CPID Student Fellows

Meet the Center for Public Interest Design's Student Fellows:

Willy Chandler (2014 - 2015) (2015 – 2016) (2016 – 2017)
Julia Mollner (2014 – 2015)
Jennifer Rimorin (2014 – 2015)
Jenna Wasser (2014 – 2015) (2015 – 2016) (2016 – 2017)
Reid Weber (2014 - 2015)

Paul Conrad (2015 - 2016)
Jodi Dubyoski (2015 - 2016)
Hayley Nelke (2015 – 2016) (2016 – 2017)
Alejandra Ruiz (2015 - 2016) (2016 – 2017)
Matthew Rusnac (2015 - 2016)

Janna Ferguson (2016 – 2017)                                                   Rosemary Hill (2016 – 2017)
Tucker Jones (2016 – 2017)
Santiago Mendez (2016 – 2017)
Danette Papke (2016 – 2017) 
Olivia Snell (2016 – 2017) 

The CPID Student Fellows program is designed to give outstanding graduate and upper level undergraduate students the opportunity to gain valuable experience outside of the classroom through extended participation in a public interest design project. Student Fellows are given a leadership role on an active CPID project under the guidance of one of its faculty members. Through this fellowship, students may receive IDP credit, work experience, fulfillment of practicum hours toward the Public Interest Design Certificate at PSU, and access to special events and opportunities.

The fellowship begins with a one-week intensive trip to one of CPID’s project sites to examine broad issues of public interest design, tackle a small project that responds to an issue the group identifies, and meet with stakeholders to evaluate recently completed work by the CPID. Past orientation trips have included a trip to Haiti where students built play structures at the Montesinos Orphanage and Environmental School, and work on an Earth Lodge on the Crow Reservation in Southeastern Montana. 

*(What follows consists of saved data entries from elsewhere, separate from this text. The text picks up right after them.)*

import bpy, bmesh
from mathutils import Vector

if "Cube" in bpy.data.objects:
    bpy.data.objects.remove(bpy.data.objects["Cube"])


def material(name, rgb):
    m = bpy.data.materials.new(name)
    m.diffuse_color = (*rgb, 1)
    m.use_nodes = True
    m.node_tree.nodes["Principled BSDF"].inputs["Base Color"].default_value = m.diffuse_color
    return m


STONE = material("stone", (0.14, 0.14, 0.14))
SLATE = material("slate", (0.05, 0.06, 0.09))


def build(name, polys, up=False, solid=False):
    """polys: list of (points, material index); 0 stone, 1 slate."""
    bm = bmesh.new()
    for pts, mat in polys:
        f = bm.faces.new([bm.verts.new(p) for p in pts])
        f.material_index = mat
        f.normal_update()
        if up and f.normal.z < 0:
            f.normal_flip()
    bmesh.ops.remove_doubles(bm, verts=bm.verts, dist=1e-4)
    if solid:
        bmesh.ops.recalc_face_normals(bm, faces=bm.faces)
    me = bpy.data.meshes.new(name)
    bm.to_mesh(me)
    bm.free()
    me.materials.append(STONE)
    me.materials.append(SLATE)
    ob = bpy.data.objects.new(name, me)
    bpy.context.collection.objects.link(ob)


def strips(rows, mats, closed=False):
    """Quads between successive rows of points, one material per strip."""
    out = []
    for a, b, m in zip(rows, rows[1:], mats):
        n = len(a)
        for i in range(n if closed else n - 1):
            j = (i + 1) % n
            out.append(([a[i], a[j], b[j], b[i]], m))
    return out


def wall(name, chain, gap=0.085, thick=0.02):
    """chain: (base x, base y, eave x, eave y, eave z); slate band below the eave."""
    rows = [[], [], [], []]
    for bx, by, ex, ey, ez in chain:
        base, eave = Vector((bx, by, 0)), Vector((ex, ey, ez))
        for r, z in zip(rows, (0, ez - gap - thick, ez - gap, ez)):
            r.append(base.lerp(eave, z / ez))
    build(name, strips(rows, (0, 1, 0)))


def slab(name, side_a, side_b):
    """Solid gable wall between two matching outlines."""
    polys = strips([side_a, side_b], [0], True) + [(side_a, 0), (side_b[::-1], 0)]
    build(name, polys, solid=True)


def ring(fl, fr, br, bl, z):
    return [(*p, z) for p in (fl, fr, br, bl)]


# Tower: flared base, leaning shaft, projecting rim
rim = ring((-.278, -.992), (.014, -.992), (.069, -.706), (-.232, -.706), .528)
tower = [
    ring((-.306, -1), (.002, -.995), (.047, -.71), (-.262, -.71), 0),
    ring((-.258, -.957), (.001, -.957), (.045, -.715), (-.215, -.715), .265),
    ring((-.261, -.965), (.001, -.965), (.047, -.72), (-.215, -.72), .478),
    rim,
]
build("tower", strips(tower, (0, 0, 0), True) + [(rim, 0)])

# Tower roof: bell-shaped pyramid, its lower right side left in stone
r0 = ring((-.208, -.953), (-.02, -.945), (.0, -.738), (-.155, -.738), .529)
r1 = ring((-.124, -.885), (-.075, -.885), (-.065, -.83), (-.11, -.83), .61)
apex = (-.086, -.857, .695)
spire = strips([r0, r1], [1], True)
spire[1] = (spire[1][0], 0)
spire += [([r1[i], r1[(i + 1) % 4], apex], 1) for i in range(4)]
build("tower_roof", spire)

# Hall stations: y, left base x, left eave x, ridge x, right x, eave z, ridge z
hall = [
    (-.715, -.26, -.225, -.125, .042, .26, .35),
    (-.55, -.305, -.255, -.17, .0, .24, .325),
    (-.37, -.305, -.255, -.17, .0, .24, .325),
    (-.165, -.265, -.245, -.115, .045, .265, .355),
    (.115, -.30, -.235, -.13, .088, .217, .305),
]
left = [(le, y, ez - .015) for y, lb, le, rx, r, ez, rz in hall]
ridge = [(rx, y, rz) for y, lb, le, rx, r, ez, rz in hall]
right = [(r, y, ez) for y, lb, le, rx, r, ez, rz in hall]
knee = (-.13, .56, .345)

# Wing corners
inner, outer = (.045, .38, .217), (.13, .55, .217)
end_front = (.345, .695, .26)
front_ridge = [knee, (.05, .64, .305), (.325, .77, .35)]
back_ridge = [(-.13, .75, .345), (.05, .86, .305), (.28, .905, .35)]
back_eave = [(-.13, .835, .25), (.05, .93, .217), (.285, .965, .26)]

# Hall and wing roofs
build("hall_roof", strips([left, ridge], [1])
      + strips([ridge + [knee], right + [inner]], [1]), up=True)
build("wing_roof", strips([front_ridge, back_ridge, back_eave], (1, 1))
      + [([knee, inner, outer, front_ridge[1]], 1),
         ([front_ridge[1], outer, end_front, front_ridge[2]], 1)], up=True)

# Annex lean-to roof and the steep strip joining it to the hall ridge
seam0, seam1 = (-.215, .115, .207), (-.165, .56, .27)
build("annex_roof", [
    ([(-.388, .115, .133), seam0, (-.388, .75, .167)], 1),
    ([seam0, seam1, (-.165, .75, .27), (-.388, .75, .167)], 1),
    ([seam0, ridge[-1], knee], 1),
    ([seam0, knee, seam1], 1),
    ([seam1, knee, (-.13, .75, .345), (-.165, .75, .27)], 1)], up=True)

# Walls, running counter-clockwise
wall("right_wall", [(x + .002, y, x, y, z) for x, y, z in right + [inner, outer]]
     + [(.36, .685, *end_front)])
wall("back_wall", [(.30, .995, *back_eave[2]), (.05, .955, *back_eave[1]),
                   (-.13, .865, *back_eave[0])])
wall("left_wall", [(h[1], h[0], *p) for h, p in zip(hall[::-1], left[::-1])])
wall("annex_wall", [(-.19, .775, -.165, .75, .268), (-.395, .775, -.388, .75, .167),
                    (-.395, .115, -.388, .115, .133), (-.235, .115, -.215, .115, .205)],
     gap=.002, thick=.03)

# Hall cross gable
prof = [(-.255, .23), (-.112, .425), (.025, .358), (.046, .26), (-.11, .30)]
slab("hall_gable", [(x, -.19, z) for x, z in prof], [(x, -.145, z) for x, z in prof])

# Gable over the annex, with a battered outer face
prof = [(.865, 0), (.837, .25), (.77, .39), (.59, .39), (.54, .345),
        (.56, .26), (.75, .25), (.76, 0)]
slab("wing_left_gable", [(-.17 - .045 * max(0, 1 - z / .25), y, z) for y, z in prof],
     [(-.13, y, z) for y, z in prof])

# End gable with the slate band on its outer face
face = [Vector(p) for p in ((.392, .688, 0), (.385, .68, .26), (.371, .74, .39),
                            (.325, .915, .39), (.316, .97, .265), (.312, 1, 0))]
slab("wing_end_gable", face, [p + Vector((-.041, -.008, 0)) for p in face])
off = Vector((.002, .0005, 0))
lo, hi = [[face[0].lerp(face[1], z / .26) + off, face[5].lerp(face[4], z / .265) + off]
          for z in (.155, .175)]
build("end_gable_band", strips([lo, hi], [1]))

The CPID Student Fellows program creates a core group of students to advance work and allows for significant collaboration between students and faculty. The project that the student fellow works on throughout the year is based on his or her interests and abilities, current Center projects, and the focus area of their faculty or professional collaborator. As important as this relationship is for the success of individual projects and consistency with community engagement, this program also fosters the esprit de corps of the organization.

Projects that the Student Fellows are working on in 2016-2017 include:

  1. The design and construction of micro-housing protoypes for Portland's houseless community
  2. The next steps in development of the SAGE classroom- a sustainable, healthy, and affordable modular classroom
  3. Designs for three small infill housing prototypes to address Portland's need for affordable housing and densification
  4. The design and construction of an outdoor classroom that can support sustainability and education efforts for an urban farm in Portland
  5. Community engagement toward the design of a green neighborhood in Seattle's most diverse community